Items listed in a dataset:
-------

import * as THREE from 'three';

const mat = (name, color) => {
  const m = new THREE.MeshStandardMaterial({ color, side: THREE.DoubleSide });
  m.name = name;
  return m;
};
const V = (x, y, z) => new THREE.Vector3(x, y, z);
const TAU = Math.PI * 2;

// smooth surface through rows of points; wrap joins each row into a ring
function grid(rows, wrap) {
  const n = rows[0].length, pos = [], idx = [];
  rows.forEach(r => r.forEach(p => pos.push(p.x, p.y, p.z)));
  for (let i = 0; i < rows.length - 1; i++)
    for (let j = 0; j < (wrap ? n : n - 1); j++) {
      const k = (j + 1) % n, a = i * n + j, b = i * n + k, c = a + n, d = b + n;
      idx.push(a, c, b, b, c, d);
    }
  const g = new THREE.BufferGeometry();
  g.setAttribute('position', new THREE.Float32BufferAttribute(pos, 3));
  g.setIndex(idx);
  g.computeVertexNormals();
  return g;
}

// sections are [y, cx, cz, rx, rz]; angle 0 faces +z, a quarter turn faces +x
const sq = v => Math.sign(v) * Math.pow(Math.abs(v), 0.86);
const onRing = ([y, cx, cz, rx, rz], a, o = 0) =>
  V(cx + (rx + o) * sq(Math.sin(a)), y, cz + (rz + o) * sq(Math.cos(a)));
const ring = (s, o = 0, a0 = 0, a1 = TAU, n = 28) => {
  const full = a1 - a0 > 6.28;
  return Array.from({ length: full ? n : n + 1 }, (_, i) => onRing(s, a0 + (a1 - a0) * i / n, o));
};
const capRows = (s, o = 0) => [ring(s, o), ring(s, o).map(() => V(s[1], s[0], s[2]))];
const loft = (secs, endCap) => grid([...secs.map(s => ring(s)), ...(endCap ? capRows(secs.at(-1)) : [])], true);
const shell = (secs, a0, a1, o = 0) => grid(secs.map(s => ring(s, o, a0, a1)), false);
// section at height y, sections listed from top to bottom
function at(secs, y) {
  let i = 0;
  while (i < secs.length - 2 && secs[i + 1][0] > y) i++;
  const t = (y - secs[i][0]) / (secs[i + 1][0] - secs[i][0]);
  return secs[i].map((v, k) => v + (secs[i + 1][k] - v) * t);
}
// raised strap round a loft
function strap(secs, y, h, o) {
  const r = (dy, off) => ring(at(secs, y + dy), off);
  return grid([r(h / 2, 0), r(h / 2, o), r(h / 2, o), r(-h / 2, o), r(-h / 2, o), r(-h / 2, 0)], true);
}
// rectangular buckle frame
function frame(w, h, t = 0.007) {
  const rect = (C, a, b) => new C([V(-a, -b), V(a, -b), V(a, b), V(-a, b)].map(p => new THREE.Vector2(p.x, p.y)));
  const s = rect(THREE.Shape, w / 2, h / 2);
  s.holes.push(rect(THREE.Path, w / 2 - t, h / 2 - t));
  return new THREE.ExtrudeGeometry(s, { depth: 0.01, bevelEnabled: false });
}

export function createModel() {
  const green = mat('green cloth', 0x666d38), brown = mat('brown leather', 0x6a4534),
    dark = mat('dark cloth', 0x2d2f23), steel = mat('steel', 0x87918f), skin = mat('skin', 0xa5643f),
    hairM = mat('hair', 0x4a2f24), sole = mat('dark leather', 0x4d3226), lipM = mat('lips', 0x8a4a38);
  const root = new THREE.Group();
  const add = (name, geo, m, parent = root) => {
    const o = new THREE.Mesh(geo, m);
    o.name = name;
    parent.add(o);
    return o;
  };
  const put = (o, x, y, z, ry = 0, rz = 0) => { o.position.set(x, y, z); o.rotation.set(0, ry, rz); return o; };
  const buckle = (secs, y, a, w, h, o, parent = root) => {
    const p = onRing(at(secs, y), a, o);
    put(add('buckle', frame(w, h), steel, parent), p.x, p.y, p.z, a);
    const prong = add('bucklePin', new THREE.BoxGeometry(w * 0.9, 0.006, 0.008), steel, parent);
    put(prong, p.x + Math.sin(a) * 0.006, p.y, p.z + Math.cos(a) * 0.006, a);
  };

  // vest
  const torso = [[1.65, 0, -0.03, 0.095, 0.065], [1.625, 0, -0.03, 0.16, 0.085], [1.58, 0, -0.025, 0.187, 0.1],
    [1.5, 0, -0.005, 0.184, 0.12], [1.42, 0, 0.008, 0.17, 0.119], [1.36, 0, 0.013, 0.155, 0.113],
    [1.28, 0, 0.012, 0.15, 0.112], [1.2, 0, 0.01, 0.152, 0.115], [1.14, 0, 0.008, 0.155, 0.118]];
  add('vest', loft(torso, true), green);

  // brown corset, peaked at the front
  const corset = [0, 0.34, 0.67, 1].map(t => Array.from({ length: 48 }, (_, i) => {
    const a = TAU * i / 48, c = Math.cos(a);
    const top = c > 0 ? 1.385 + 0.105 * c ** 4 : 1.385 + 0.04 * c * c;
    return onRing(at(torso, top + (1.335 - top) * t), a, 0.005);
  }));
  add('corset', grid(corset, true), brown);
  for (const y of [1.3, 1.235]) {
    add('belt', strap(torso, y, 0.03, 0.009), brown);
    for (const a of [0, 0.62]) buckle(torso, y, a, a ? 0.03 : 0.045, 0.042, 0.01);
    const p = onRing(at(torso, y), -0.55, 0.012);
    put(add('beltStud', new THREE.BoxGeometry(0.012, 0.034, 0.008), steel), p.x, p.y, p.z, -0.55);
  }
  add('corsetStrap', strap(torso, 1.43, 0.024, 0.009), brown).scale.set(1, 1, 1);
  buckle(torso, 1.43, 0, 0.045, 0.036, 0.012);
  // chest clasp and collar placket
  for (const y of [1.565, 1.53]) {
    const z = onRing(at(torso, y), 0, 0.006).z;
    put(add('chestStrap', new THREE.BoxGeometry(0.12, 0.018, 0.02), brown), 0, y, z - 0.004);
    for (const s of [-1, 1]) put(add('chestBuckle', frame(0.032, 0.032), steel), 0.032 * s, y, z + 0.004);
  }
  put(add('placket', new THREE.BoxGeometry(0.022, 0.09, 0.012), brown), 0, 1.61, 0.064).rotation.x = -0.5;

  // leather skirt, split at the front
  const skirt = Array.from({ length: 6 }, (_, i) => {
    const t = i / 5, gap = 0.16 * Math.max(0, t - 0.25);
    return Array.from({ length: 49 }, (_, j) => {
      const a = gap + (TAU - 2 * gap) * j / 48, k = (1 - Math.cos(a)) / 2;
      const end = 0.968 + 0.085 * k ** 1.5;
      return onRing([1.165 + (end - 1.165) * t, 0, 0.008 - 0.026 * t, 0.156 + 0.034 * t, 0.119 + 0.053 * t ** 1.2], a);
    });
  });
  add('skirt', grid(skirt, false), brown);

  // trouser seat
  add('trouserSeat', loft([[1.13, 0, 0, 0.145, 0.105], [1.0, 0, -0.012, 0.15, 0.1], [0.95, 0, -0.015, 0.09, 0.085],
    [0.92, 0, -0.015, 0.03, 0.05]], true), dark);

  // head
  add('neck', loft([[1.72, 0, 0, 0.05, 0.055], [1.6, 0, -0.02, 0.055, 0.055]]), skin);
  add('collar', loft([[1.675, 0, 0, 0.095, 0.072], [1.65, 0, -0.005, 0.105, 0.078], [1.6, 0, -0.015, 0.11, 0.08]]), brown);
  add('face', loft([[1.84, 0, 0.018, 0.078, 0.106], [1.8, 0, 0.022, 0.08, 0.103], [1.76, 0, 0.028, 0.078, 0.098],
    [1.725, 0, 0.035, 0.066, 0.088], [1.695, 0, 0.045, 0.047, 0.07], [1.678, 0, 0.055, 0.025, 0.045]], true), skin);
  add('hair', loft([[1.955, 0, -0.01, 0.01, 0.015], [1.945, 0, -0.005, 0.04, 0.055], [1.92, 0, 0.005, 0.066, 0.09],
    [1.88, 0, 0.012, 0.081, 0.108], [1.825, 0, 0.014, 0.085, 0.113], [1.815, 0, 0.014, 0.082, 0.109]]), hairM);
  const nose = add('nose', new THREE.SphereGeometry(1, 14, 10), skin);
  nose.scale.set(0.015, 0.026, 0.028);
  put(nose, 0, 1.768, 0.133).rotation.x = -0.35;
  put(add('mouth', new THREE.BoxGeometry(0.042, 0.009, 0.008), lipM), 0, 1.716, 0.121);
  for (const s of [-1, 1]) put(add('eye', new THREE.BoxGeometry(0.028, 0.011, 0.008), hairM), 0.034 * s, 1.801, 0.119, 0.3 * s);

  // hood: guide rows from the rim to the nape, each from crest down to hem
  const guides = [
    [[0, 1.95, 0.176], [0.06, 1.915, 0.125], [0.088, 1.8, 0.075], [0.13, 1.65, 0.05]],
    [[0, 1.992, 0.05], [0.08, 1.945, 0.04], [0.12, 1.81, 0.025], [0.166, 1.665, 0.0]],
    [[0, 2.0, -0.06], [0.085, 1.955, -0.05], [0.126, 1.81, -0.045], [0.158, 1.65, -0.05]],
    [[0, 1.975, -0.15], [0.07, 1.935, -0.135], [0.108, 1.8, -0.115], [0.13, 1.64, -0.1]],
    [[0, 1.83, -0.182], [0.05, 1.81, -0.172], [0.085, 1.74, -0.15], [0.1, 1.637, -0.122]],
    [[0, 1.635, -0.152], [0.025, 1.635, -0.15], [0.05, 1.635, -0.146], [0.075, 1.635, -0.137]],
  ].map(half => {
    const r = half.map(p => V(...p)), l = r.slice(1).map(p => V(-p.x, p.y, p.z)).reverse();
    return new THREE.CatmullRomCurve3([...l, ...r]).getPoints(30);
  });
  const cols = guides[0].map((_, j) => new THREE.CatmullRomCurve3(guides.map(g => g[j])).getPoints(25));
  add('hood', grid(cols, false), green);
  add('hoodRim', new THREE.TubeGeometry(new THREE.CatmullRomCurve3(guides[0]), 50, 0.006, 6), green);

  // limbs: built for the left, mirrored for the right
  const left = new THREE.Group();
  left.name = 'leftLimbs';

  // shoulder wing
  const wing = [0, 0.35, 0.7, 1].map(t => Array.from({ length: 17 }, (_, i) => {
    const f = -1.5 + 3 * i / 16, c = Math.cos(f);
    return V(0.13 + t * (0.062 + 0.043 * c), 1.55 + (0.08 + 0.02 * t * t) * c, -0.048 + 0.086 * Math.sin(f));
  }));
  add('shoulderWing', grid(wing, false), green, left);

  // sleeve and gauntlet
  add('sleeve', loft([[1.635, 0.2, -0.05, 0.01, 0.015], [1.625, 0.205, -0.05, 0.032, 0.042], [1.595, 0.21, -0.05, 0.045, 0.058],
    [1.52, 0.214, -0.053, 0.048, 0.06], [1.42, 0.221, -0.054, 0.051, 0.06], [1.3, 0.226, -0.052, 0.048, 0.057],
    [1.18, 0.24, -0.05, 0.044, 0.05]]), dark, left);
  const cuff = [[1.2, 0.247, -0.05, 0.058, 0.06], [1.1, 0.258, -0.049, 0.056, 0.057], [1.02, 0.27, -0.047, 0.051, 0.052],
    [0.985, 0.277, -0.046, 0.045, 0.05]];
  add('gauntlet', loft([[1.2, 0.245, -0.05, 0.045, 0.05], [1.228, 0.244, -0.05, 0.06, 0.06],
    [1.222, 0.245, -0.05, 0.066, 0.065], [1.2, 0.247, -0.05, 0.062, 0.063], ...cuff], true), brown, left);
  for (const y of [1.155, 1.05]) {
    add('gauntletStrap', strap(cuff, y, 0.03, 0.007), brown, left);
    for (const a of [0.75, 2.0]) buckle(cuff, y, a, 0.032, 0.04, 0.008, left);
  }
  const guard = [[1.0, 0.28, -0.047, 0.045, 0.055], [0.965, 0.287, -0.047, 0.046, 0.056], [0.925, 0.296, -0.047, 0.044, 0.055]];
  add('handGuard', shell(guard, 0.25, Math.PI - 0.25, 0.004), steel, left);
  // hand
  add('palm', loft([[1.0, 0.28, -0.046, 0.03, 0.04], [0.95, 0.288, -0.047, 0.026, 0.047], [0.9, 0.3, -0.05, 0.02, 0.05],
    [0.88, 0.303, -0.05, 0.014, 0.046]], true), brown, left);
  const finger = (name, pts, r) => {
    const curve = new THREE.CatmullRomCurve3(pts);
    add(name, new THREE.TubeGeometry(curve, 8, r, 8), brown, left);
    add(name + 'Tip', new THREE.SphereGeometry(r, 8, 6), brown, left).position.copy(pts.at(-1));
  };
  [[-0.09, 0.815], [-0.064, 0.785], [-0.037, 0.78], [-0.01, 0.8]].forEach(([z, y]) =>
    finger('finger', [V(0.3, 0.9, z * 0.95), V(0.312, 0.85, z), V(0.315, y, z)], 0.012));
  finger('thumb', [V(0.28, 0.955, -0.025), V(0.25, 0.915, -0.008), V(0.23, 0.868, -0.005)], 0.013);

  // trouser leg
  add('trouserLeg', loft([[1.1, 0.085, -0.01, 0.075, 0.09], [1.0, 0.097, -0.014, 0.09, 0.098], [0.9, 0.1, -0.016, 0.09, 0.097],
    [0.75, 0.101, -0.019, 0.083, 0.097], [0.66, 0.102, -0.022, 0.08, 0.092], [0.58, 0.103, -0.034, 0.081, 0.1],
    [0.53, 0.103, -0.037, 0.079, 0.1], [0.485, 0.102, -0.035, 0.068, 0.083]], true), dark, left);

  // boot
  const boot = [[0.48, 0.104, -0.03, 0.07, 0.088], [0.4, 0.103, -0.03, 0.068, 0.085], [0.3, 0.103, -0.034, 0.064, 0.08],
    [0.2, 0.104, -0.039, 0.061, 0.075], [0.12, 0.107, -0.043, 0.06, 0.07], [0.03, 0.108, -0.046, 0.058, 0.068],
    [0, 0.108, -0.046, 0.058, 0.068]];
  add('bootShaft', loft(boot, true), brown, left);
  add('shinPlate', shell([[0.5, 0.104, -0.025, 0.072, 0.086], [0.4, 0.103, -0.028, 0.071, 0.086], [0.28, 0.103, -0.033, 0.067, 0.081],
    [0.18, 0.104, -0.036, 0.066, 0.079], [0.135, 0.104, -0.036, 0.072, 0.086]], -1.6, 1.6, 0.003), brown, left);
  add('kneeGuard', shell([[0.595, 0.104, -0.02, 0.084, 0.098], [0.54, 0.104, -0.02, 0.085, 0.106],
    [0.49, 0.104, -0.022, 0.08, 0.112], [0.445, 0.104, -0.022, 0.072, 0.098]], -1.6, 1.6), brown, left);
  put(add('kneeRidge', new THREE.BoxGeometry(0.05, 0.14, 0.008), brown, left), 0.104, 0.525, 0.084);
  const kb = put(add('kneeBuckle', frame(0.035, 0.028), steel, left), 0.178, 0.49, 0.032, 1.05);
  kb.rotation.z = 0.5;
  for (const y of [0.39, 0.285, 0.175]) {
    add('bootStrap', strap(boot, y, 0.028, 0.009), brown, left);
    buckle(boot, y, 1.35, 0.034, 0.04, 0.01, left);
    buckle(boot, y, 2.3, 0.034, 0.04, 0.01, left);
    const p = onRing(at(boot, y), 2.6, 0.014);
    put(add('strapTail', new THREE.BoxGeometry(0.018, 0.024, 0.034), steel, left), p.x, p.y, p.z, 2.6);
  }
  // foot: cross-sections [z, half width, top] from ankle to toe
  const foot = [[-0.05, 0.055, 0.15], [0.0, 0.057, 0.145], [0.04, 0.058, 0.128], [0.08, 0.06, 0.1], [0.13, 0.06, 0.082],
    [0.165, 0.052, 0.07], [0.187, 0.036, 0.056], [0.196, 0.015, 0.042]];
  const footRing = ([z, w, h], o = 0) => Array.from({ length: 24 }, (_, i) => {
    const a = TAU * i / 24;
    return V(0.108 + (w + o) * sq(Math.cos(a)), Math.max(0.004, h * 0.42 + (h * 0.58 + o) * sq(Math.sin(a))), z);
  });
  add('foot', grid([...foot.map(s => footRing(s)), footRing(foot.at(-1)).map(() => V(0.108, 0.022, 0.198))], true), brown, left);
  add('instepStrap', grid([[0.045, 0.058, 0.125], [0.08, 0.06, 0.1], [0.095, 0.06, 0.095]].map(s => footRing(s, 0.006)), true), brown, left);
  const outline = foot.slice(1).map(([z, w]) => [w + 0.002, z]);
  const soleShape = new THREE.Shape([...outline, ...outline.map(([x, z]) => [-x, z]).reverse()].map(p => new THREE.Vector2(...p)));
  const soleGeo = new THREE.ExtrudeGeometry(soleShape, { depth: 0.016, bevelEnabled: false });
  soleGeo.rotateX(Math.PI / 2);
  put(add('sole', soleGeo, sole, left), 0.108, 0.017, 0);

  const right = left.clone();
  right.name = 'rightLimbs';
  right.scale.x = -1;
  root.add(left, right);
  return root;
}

-------

Exercise directions: Pull out every line of the entries that includes the word "cuff".

Output of the task:
  const cuff = [[1.2, 0.247, -0.05, 0.058, 0.06], [1.1, 0.258, -0.049, 0.056, 0.057], [1.02, 0.27, -0.047, 0.051, 0.052],
    [1.222, 0.245, -0.05, 0.066, 0.065], [1.2, 0.247, -0.05, 0.062, 0.063], ...cuff], true), brown, left);
    add('gauntletStrap', strap(cuff, y, 0.03, 0.007), brown, left);
    for (const a of [0.75, 2.0]) buckle(cuff, y, a, 0.032, 0.04, 0.008, left);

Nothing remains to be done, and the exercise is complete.